The guest list of Burberry muses and fans
Deep breath: Lily James (already sporting the collection, naturally), Felicity Jones, Jenna Coleman, Nicholas Hoult, Kris Wu, Freida Pinto, Charlotte Le Bon, Ella Purnell, Burberry models Edie Campbell, Cara Delevingne, Jourdan Dunn, and Clara Paget, as well as Mario Testino, Steve McQueen, Alexa Chung, Poppy Delevingne, Adwoa Aboah and Olivia Palermo made up the front row royalty.
Alexa and Cara were the style stand-outs; Alexa for her glittering GIRLS-emblazoned hair barrette by Ashley Williams, and Cara for her unique, chest-to-chin body make up.

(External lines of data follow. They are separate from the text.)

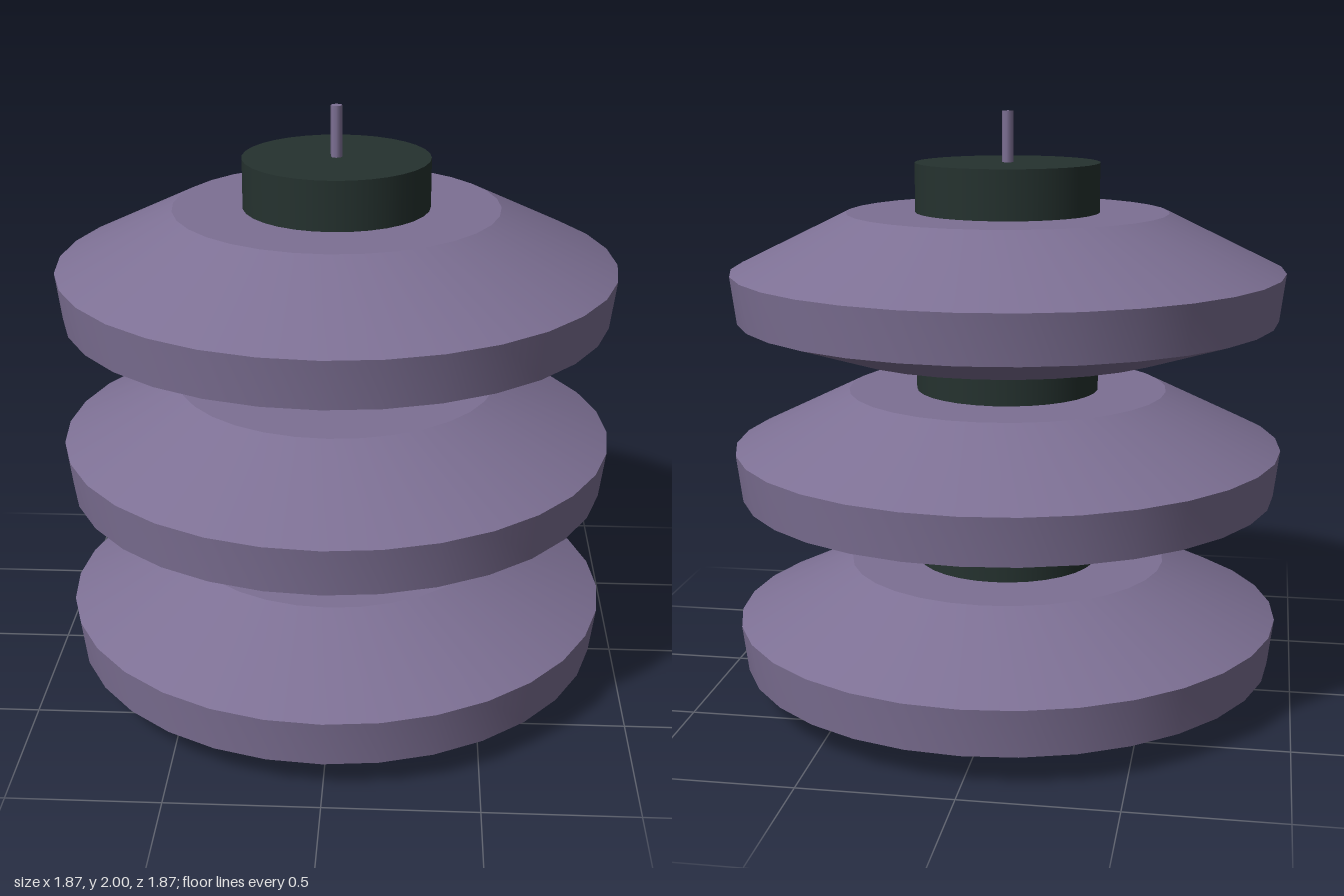
import * as THREE from 'three';
import { toCreasedNormals } from 'three/addons/utils/BufferGeometryUtils.js';

const SIDES = 32;
const PITCH = 0.605;

export function createModel() {
  const model = new THREE.Group();
  model.name = 'stackedInsulator';

  const mauve = new THREE.MeshStandardMaterial({ color: 0x7d7094 });
  mauve.name = 'mauve';
  const charcoal = new THREE.MeshStandardMaterial({ color: 0x25322f });
  charcoal.name = 'charcoal green';

  const add = (name, geometry, material, y) => {
    const mesh = new THREE.Mesh(geometry, material);
    mesh.name = name;
    mesh.position.y = y;
    model.add(mesh);
  };

  // Bevelled disc, turned from one profile with crisp rims
  const profile = [[0, 0], [0.605, 0], [0.917, 0.103], [0.937, 0.263], [0.545, 0.455], [0, 0.455]]
    .map(([r, y]) => new THREE.Vector2(r, y));
  const disc = toCreasedNormals(new THREE.LatheGeometry(profile, SIDES), 0.3);
  for (let i = 0; i < 3; i++) add(`disc${i + 1}`, disc, mauve, i * PITCH);

  // Dark collar above each disc
  const collarHeight = 0.165;
  const collar = new THREE.CylinderGeometry(0.312, 0.312, collarHeight, SIDES);
  for (let i = 0; i < 3; i++) {
    add(`collar${i + 1}`, collar, charcoal, i * PITCH + 0.455 + collarHeight / 2);
  }

  // Thin pin on top
  add('topPin', new THREE.CylinderGeometry(0.019, 0.019, 0.17, 8), mauve, 1.915);

  return model;
}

No Burberry show would be complete without an elaborate live set. From Tom Odell’s rendition of his haunting hit Hold Me at the AW13 show, to last season’s epic performance from Alison Moyet, yesterday a 21-piece orchestra accompanied by pianist Rosey Chan and vocalists, performed Reliquary which was written by British composer Ilan Eshkeri (the man behind the Still Alice and Stardust scores) exclusively for the show. In another technologically savvy move, the full show soundtrack is available to purchase now through iTunes and to stream on Apple Music.
Lineisy Montero and Hayett McCarthy led a casting of cool girls and boys including British one-to-watch Maya Gunn. With pacy strides, they filed out as a sea of faces with natural hair and minimal make-up. Styled to the point of gender ambiguity, the look was conceived by Burberry Make-up Artistic Consultant Wendy Rowe, under the creative direction of Bailey, and was created using The Runway Edit, Burberry’s make-up capsule collection, which was inspired by the show and is also available to shop now.
One of Burberry’s most stunning collections to date, the clothes blended streetwear favourites denim and sweatshirts with luxe cashmere and pyjama silks, blurring the lines between relaxed and formal, masculine and feminine, and night and day.
As we previously revealed, the collection was inspired by by Virginia Woolf’s Orlando (a story in which the protagonist changes from a man to a woman). A copy of the novel, which was published in 1928 and turned into a film starring Tilda Swinton in the 90s, was placed on each seat.
The key pieces include a sculptural white and navy military jacket (above), which is the most expensive piece in the collection at £3,995. At the other end of the scale is a pair of printed pyjama-style for shorts for £350.
Our fantasy shopping list includes the deconstructed trench coats, corset-waist knitted jumpers and the show-stopping XL cuff shearling jackets. And naturally, the all-new Bridle Bag, worn by men and women, which takes its inspiration from classic British equestrian designs. We’ll be on bag-watch during Milan and Paris Fashion Week to see who wears it first.
See it (and shop it) for yourself
Makers House is open to visitors from 21 to 27 September, showcasing a display of the entire September 2016 Burberry collection. There’s also a daily changing programme of activities and installations of the incredible works of some of Britain’s finest craft makers. Or, go ahead and shop it now on Burberry.com or partnering retail sites such as MyTheresa.com.
‘I am very positive about this new approach because it gives more choice and allows brands and retailers to have an immediate customer response,’ Michael Kliger, President of My Theresa told us this morning, after the ecommerce site had already been selling the collection since the show’s finale. ‘But to be clear, product appeal still comes first regardless of how quickly it becomes available. Burberry really created an aspirational, beautiful collection and mixed it with a new approach to their show and the instant availability. We partnered with Burberry on the livestream on our home, offered real time social media coverage and a shoppable video. The immediate response from our customers has been really positive: we saw a clear increase in additional sales as See Now Buy Now allows true impulse shopping and the feeling of being first.’
Is this the future of the fashion show as we know it?